Lott’s study is based on data from the state of Arizona. His team examined data on all prisoners who entered the Arizona state prison from January 1985 through June 2017.
Of particular interest, given the current debate over DACA, is this finding:
While undocumented immigrants from 15 to 35 years of age make up slightly over 2 percent of the Arizona population, they make up almost 8 percent of the prison population. Even after adjusting for the fact that young people commit crime at higher rates, young undocumented immigrants commit crime at twice the rate of young U.S. citizens. These undocumented immigrants also tend to commit more serious crimes.
Thus, Lott observes:
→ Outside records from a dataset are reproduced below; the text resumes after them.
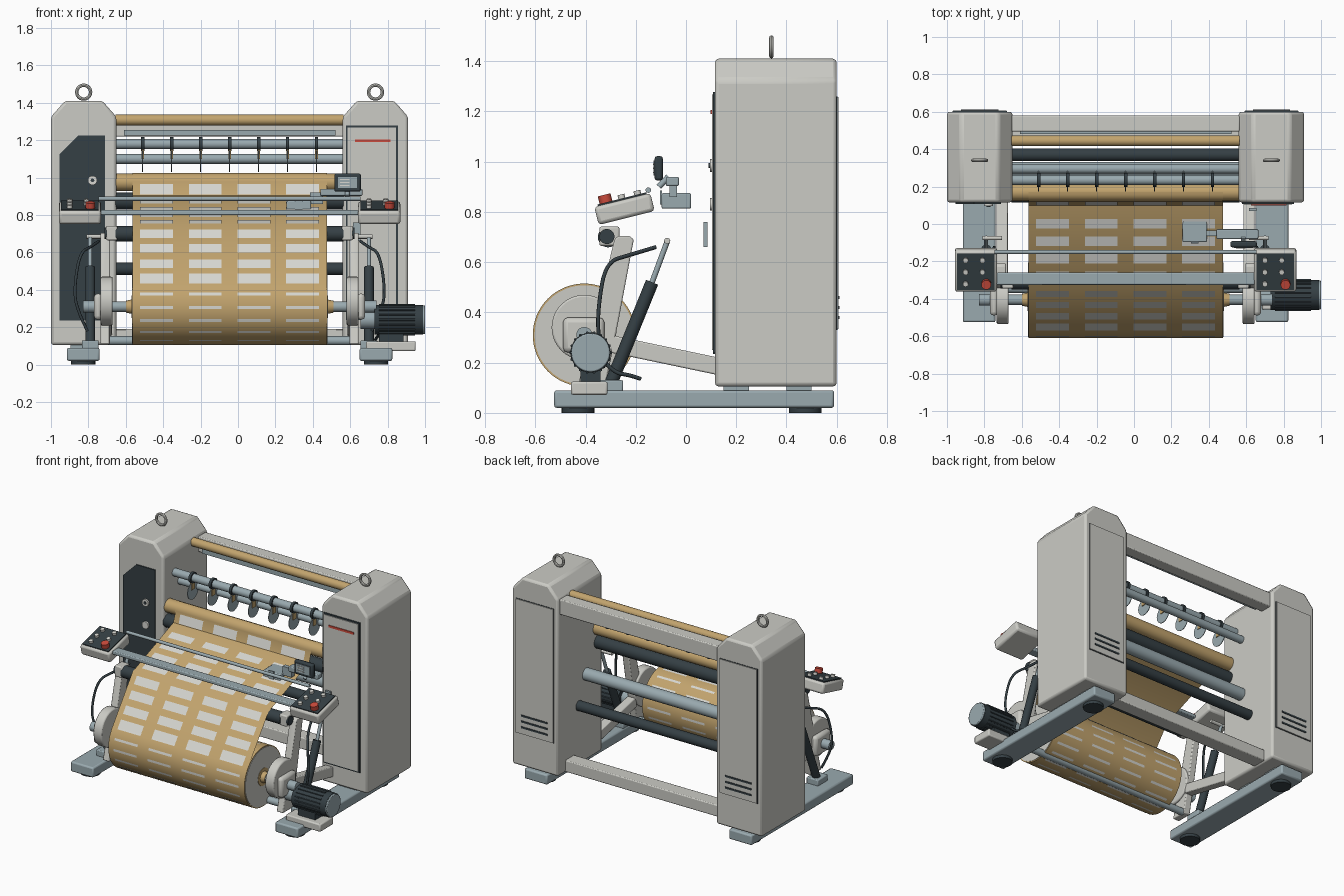
import bpy, bmesh, math
from mathutils import Vector, Matrix

if "Cube" in bpy.data.objects:
    bpy.data.objects.remove(bpy.data.objects["Cube"])

CX = -0.045  # centre plane of the machine; u is measured from it


def mat(name, r, g, b):
    m = bpy.data.materials.new(name)
    m.diffuse_color = (r, g, b, 1)
    m.use_nodes = True
    m.node_tree.nodes["Principled BSDF"].inputs["Base Color"].default_value = m.diffuse_color
    return m


GREY = mat("light_grey_paint", 0.60, 0.60, 0.56)
STEEL = mat("blue_grey_steel", 0.32, 0.40, 0.43)
DARK = mat("dark_slate", 0.035, 0.05, 0.058)
TAN = mat("kraft_tan", 0.54, 0.37, 0.155)
LABEL = mat("label_white", 0.68, 0.68, 0.64)
RED = mat("signal_red", 0.60, 0.07, 0.045)


def finish(name, bm, m, bevel=0):
    me = bpy.data.meshes.new(name)
    bm.to_mesh(me)
    bm.free()
    me.materials.append(m)
    ob = bpy.data.objects.new(name, me)
    bpy.context.collection.objects.link(ob)
    if bevel:
        md = ob.modifiers.new("bevel", "BEVEL")
        md.width, md.segments = bevel, 2
    return ob


def box(name, u, y, z, m, bevel=0, tilt=0):
    """Box from ranges, optionally tilted about x."""
    bm = bmesh.new()
    size = [r[1] - r[0] for r in (u, y, z)]
    c = Vector((CX + sum(u) / 2, sum(y) / 2, sum(z) / 2))
    bmesh.ops.create_cube(bm, size=1, matrix=Matrix.Translation(c)
                          @ Matrix.Rotation(tilt, 4, "X") @ Matrix.Diagonal((*size, 1)))
    return finish(name, bm, m, bevel)


def cyl(name, p, q, r, m, n=28, r2=None, bevel=0):
    """Cylinder or cone between two (u, y, z) points."""
    p, q = Vector(p), Vector(q)
    d = q - p
    bm = bmesh.new()
    bmesh.ops.create_cone(bm, cap_ends=True, segments=n, radius1=r, radius2=r if r2 is None else r2,
                          depth=d.length, matrix=Matrix.Translation((p + q) / 2 + Vector((CX, 0, 0)))
                          @ d.to_track_quat("Z", "Y").to_matrix().to_4x4())
    return finish(name, bm, m, bevel)


def bar(name, y, z, r, m, u=0.61, n=28):
    return cyl(name, (-u, y, z), (u, y, z), r, m, n)


def prism(name, pts, lo, hi, m, axis="x", bevel=0):
    """Extrude a (y,z) profile along x, or a (u,z) profile along y."""
    bm = bmesh.new()
    ends = [[bm.verts.new((CX + k, a, b) if axis == "x" else (CX + a, k, b)) for a, b in pts] for k in (lo, hi)]
    n = len(pts)
    bm.faces.new(ends[0])
    bm.faces.new(ends[1][::-1])
    for i in range(n):
        j = (i + 1) % n
        bm.faces.new((ends[0][i], ends[1][i], ends[1][j], ends[0][j]))
    bmesh.ops.recalc_face_normals(bm, faces=bm.faces)
    return finish(name, bm, m, bevel)


def ribbon(bm, path, u0, u1):
    rows = [[bm.verts.new((CX + u, y, z)) for u in (u0, u1)] for y, z in path]
    for a, b in zip(rows, rows[1:]):
        bm.faces.new((a[0], b[0], b[1], a[1]))


def cable(name, pts, r=0.008):
    cu = bpy.data.curves.new(name, "CURVE")
    cu.dimensions, cu.bevel_depth, cu.bevel_resolution = "3D", r, 2
    sp = cu.splines.new("NURBS")
    sp.points.add(len(pts) - 1)
    for pt, (u, y, z) in zip(sp.points, pts):
        pt.co = (CX + u, y, z, 1)
    sp.use_endpoint_u, sp.order_u, sp.resolution_u = True, 3, 8
    cu.materials.append(DARK)
    bpy.context.collection.objects.link(bpy.data.objects.new(name, cu))


def span(s, a, b):
    return tuple(sorted((s * a, s * b)))


RY, RZ, RR = -0.405, 0.31, 0.205  # winding roll axis and radius

# ---- mirrored side assemblies
for s in (-1, 1):
    lo, hi = span(s, 0.605, 0.955)
    prism("tower", [(lo, 0.105), (hi, 0.105), (hi, 1.325), (hi - 0.075, 1.41), (lo + 0.075, 1.41), (lo, 1.325)],
          0.115, 0.60, GREY, "y", 0.015)
    # lifting eye
    bpy.ops.mesh.primitive_torus_add(major_radius=0.037, minor_radius=0.009, major_segments=28, minor_segments=8,
                                     location=(CX + s * 0.78, 0.34, 1.457), rotation=(math.pi / 2, 0, 0))
    eye = bpy.context.object
    eye.name = "lifting_eye"
    eye.data.materials.append(GREY)
    # rear door with vents
    box("rear_door_gap", span(s, 0.635, 0.925), (0.60, 0.603), (0.33, 1.26), DARK)
    box("rear_door", span(s, 0.638, 0.922), (0.60, 0.608), (0.333, 1.257), GREY)
    for k in range(3):
        zv = 0.38 + k * 0.04
        box("vent_slot", span(s, 0.68, 0.88), (0.605, 0.612), (zv - 0.006, zv + 0.006), DARK)
    # base rail, feet and spacers
    box("base_rail", span(s, 0.695, 0.87), (-0.525, 0.59), (0.02, 0.09), STEEL, 0.01)
    for y in (-0.43, 0.475):
        cyl("foot", (s * 0.783, y, 0), (s * 0.783, y, 0.022), 0.065, DARK)
    for y in (0.2, 0.45):
        box("rail_spacer", span(s, 0.71, 0.85), (y - 0.05, y + 0.05), (0.088, 0.107), STEEL)
    # swing arm, tie link and ram
    prism("swing_arm", [(-0.43, 0.11), (-0.32, 0.11), (-0.27, 0.36), (-0.208, 0.69), (-0.225, 0.705),
                        (-0.27, 0.705), (-0.285, 0.69), (-0.36, 0.38)], s * 0.64, s * 0.69, GREY, "x", 0.006)
    prism("tie_link", [(-0.30, 0.24), (0.13, 0.15), (0.13, 0.22), (-0.30, 0.31)], s * 0.63, s * 0.69, GREY, "x", 0.006)
    cyl("ram_body", (s * 0.745, -0.30, 0.115), (s * 0.745, -0.135, 0.52), 0.026, DARK, 20)
    cyl("ram_rod", (s * 0.745, -0.135, 0.52), (s * 0.745, -0.072, 0.69), 0.011, STEEL, 14)
    box("ram_base", span(s, 0.70, 0.79), (-0.36, -0.25), (0.085, 0.13), STEEL, 0.006)
    cyl("ram_pin", (s * 0.66, -0.075, 0.685), (s * 0.765, -0.075, 0.685), 0.012, GREY, 14)
    # roll chuck
    cyl("chuck_disc", (s * 0.625, RY, RZ + 0.03), (s * 0.69, RY, RZ + 0.03), 0.13, GREY, 40, bevel=0.008)
    box("chuck_housing", span(s, 0.68, 0.725), (RY - 0.085, RY + 0.08), (0.24, 0.38), GREY, 0.02)
    cyl("chuck_hub", (s * 0.72, RY, RZ), (s * 0.785, RY, RZ), 0.032, STEEL)
    cyl("core_end", (s * 0.515, RY, RZ), (s * 0.555, RY, RZ), 0.04, TAN, r2=0.032)
    cyl("roll_end", (s * 0.515, RY, RZ), (s * 0.523, RY, RZ), 0.198, GREY, 48)
    cyl("core_ring", (s * 0.52, RY, RZ), (s * 0.525, RY, RZ), 0.06, TAN, 32)
    # press roller bracket and console post
    box("roller_bracket", span(s, 0.60, 0.66), (-0.345, -0.265), (0.665, 0.742), GREY, 0.008)
    cyl("bracket_cap", (s * 0.655, -0.315, 0.702), (s * 0.668, -0.315, 0.702), 0.03, DARK)
    # control console
    cu, cy, cz, tilt = s * 0.80, -0.245, 0.812, math.radians(14)
    box("console", (cu - 0.113, cu + 0.113), (cy - 0.115, cy + 0.115), (cz - 0.037, cz + 0.037), GREY, 0.014, tilt)
    nrm, fwd = Vector((0, -math.sin(tilt), math.cos(tilt))), Vector((0, math.cos(tilt), math.sin(tilt)))
    face = Vector((cu, cy, cz)) + nrm * 0.039
    box("console_panel", (cu - 0.1, cu + 0.1), (face.y - 0.1, face.y + 0.1), (face.z - 0.004, face.z + 0.004),
        DARK, 0, tilt)
    for bu in (-0.055, 0.035):
        for bv in (0.065, 0.0, -0.065):
            stop = bu > 0 and bv < 0
            p = face + fwd * bv + Vector((0.055 if stop else bu, 0, 0))
            cyl("stop_button" if stop else "button", p, p + nrm * (0.035 if stop else 0.02),
                0.026 if stop else 0.014, RED if stop else LABEL, 16)
    # hose
    cable("hose", [(s * 0.70, -0.12, 0.66), (s * 0.74, -0.22, 0.63), (s * 0.80, -0.32, 0.60), (s * 0.83, -0.35, 0.42),
                   (s * 0.82, -0.35, 0.30), (s * 0.76, -0.33, 0.18)])

# ---- front door panels
prism("dark_front_panel", [(-0.91, 0.235), (-0.665, 0.235), (-0.665, 1.225), (-0.81, 1.225), (-0.91, 1.125)],
      0.107, 0.117, DARK, "y")
for z in (0.985, 0.83):
    cyl("gauge", (-0.733, 0.095, z), (-0.733, 0.11, z), 0.025, LABEL, 20)
cyl("gauge_knob", (-0.733, 0.09, 0.985), (-0.733, 0.1, 0.985), 0.01, DARK, 12)
box("front_door_gap", (0.622, 0.90), (0.108, 0.116), (0.24, 1.278), DARK)
box("front_door", (0.63, 0.89), (0.103, 0.11), (0.25, 1.268), GREY)
box("red_stripe", (0.67, 0.86), (0.098, 0.105), (1.19, 1.205), RED)
box("sensor_plate", (0.66, 0.70), (0.07, 0.086), (0.66, 0.76), STEEL)

# ---- cross members and rollers
box("top_beam", (-0.61, 0.61), (0.495, 0.58), (1.22, 1.325), GREY, 0.006)
box("bottom_beam", (-0.61, 0.61), (0.42, 0.52), (0.11, 0.19), GREY, 0.006)
box("scale_bar", (-0.565, 0.565), (0.48, 0.497), (1.225, 1.255), STEEL)
bar("top_tan_roller", 0.445, 1.308, 0.029, TAN)
bar("guide_bar", 0.295, 1.10, 0.026, STEEL)
bar("blade_bar", 0.235, 1.18, 0.027, STEEL)
bar("nip_roller", 0.17, 0.975, 0.046, TAN)
bar("upper_dark_roller", 0.16, 0.875, 0.045, DARK)
bar("blue_roller", 0.29, 0.70, 0.042, STEEL)
bar("lower_dark_roller", 0.37, 0.512, 0.034, DARK)
bar("press_roller", -0.31, 0.70, 0.041, DARK)
bar("arm_pivot_tube", -0.345, 0.128, 0.024, STEEL, 0.65)
bar("roll_shaft", RY, RZ, 0.028, STEEL, 0.72)
bar("console_rail", -0.15, 0.887, 0.011, STEEL, 0.70, 14)
box("console_crossbar", (-0.69, 0.69), (-0.325, -0.26), (0.80, 0.826), STEEL, 0.006)

# ---- slitting blades
for i in range(7):
    u = -0.465 + i * 0.155
    cyl("blade_collar", (u - 0.009, 0.235, 1.18), (u + 0.009, 0.235, 1.18), 0.037, DARK, 20)
    box("blade_arm", (u - 0.007, u + 0.007), (0.215, 0.25), (1.10, 1.16), TAN)
    cyl("slitting_blade", (u - 0.002, 0.235, 1.09), (u + 0.002, 0.235, 1.09), 0.06, STEEL, 28)

# ---- winding roll and web
bar("winding_roll", RY, RZ, RR, TAN, 0.52, 64)
A, B, C, D = (0.10, 0.905), (-0.345, 0.735), (-0.569, 0.433), (0.12, 0.965)
bm = bmesh.new()
wrap = [(0.17 - 0.05 * math.sin(t), 0.975 + 0.05 * math.cos(t)) for t in (0, 0.3, 0.6, 0.9, 1.2, 1.5)]
ribbon(bm, wrap + [D, A, B, C], -0.52, 0.52)
finish("paper_web", bm, TAN)


def piece(p, q, t0, t1, off=0.003):
    p, q = Vector(p), Vector(q)
    d = (q - p).normalized()
    n = Vector((d.y, -d.x)) * off
    return [tuple(p.lerp(q, t) + n) for t in (t0, t1)]


# printed labels on the web and the roll
strips = [piece(D, A, 0.0, 0.95)]
for t in (0.22, 0.43, 0.64, 0.85):
    strips.append(piece(A, B, t - 0.055, t + 0.055))
for t in (0.12, 0.38, 0.65, 0.90):
    strips.append(piece(B, C, t - 0.075, t + 0.075))
for k in range(18):
    a = math.radians(161 + 20 * k)
    strips.append([(RY + (RR + 0.002) * math.cos(a + e), RZ + (RR + 0.002) * math.sin(a + e))
                   for e in (-0.038, 0, 0.038)])
bm = bmesh.new()
for path in strips:
    for c in (-0.39, -0.13, 0.13, 0.39):
        ribbon(bm, path, c - 0.088, c + 0.088)
finish("printed_labels", bm, LABEL)

# ---- drive motor
MY, MZ = -0.38, 0.24
cyl("motor_body", (0.775, MY, MZ), (1.035, MY, MZ), 0.08, DARK, 32)
for k in range(18):
    a = k * math.tau / 18
    y, z = MY + 0.08 * math.cos(a), MZ + 0.08 * math.sin(a)
    cyl("motor_fin", (0.80, y, z), (0.99, y, z), 0.006, DARK, 6)
cyl("motor_cap", (1.03, MY, MZ), (1.045, MY, MZ), 0.077, STEEL, 32, bevel=0.005)
cyl("motor_flange", (0.70, MY, MZ), (0.78, MY, MZ), 0.05, STEEL)
box("motor_mount", (0.73, 0.995), (-0.458, -0.312), (0.072, 0.125), GREY, 0.008)
box("motor_pedestal", (0.80, 0.93), (-0.42, -0.34), (0.12, 0.18), DARK)
cable("motor_cable", [(0.80, -0.34, 0.22), (0.80, -0.29, 0.16), (0.79, -0.22, 0.15), (0.78, -0.18, 0.135)])

# ---- display and web sensor
box("display_arm", (0.485, 0.71), (-0.08, -0.028), (0.903, 0.94), STEEL, 0.006)
box("display_case", (0.56, 0.702), (-0.125, -0.092), (0.925, 1.022), DARK, 0.01)
box("display_screen", (0.58, 0.682), (-0.129, -0.122), (0.945, 1.004), STEEL)
for k in range(3):
    box("screen_line", (0.59, 0.64), (-0.132, -0.127), (0.955 + k * 0.016, 0.960 + k * 0.016), LABEL)
cyl("display_post", (0.63, -0.108, 0.90), (0.63, -0.07, 0.94), 0.012, STEEL, 12)
box("web_sensor", (0.305, 0.435), (-0.097, 0.02), (0.813, 0.875), STEEL, 0.006)
box("sensor_link", (0.43, 0.50), (-0.065, -0.035), (0.86, 0.92), STEEL)
box("sensor_lens", (0.35, 0.39), (-0.103, -0.095), (0.83, 0.885), STEEL)

# ---- smooth shading with crisp edges
meshes = [o for o in bpy.context.scene.objects if o.type == "MESH"]
bpy.ops.object.select_all(action="DESELECT")
for o in meshes:
    o.select_set(True)
bpy.context.view_layer.objects.active = meshes[0]
bpy.ops.object.shade_smooth_by_angle(angle=math.radians(35))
Unfortunately, if the goal of DACA is to give citizenship to a particularly law-abiding group of undocumented immigrants, it is accomplishing the opposite of what was intended. DACA age eligible undocumented immigrants are 250% more likely to be convicted of crimes than their share of the population. Those too old for DACA status are convicted at a relatively low rate (45.7% more than their share of the Arizona population.
What about the illegal immigrant population as a whole? Lott found they are more likely than non-illegals to be convicted of serious violent crimes: 163 percent more likely for first-degree murder; 168 percent more likely for second-degree murder; and 189.6 percent more likely for manslaughter.
In addition, illegal immigrants in Arizona are more likely than non-illegals to commit sexual offenses against minors, sexual assault, drunk driving, kidnapping, and armed robbery, according to Lott’s study.
DACA advocates note that dreamers with criminal records will not receive amnesty. But many crimes do not result in arrest and conviction, and it may very well be that a disproportionate share of crimes committed by illegal immigrants within their communities go unreported, partly because the victims sometimes are here illegally. Thus, it matters for the current DACA debate if the Dreamer-age population is particularly prone to criminality.
Moreover, Horowitz points out that Obama’s DACA program tried to avoid scrutinizing juvenile records. Of the current DACA-fix bills, only Rep. Goodlatte’s would open up juvenile records.
This state of affairs renders worrisome another of Lott’s findings. Illegal immigrant criminals tend to go to jail at an earlier age than non-immigrant criminals, and therefore are released at a younger age (despite having committed more serious crimes).
Lott’s general findings are consistent with data released by the Department of Justice showing that of those convicted of non-immigration federal crimes between 2011 and 2016, 21.4 percent were not U.S. citizens. By comparison, non-citizens are 8.4 percent of the adult population.
Milton Friedman once said of John Lott, he “has few equals as a perceptive analyst of controversial public policy issues.” Congress should take Lott’s study into account as it considers what to do about the DACA population.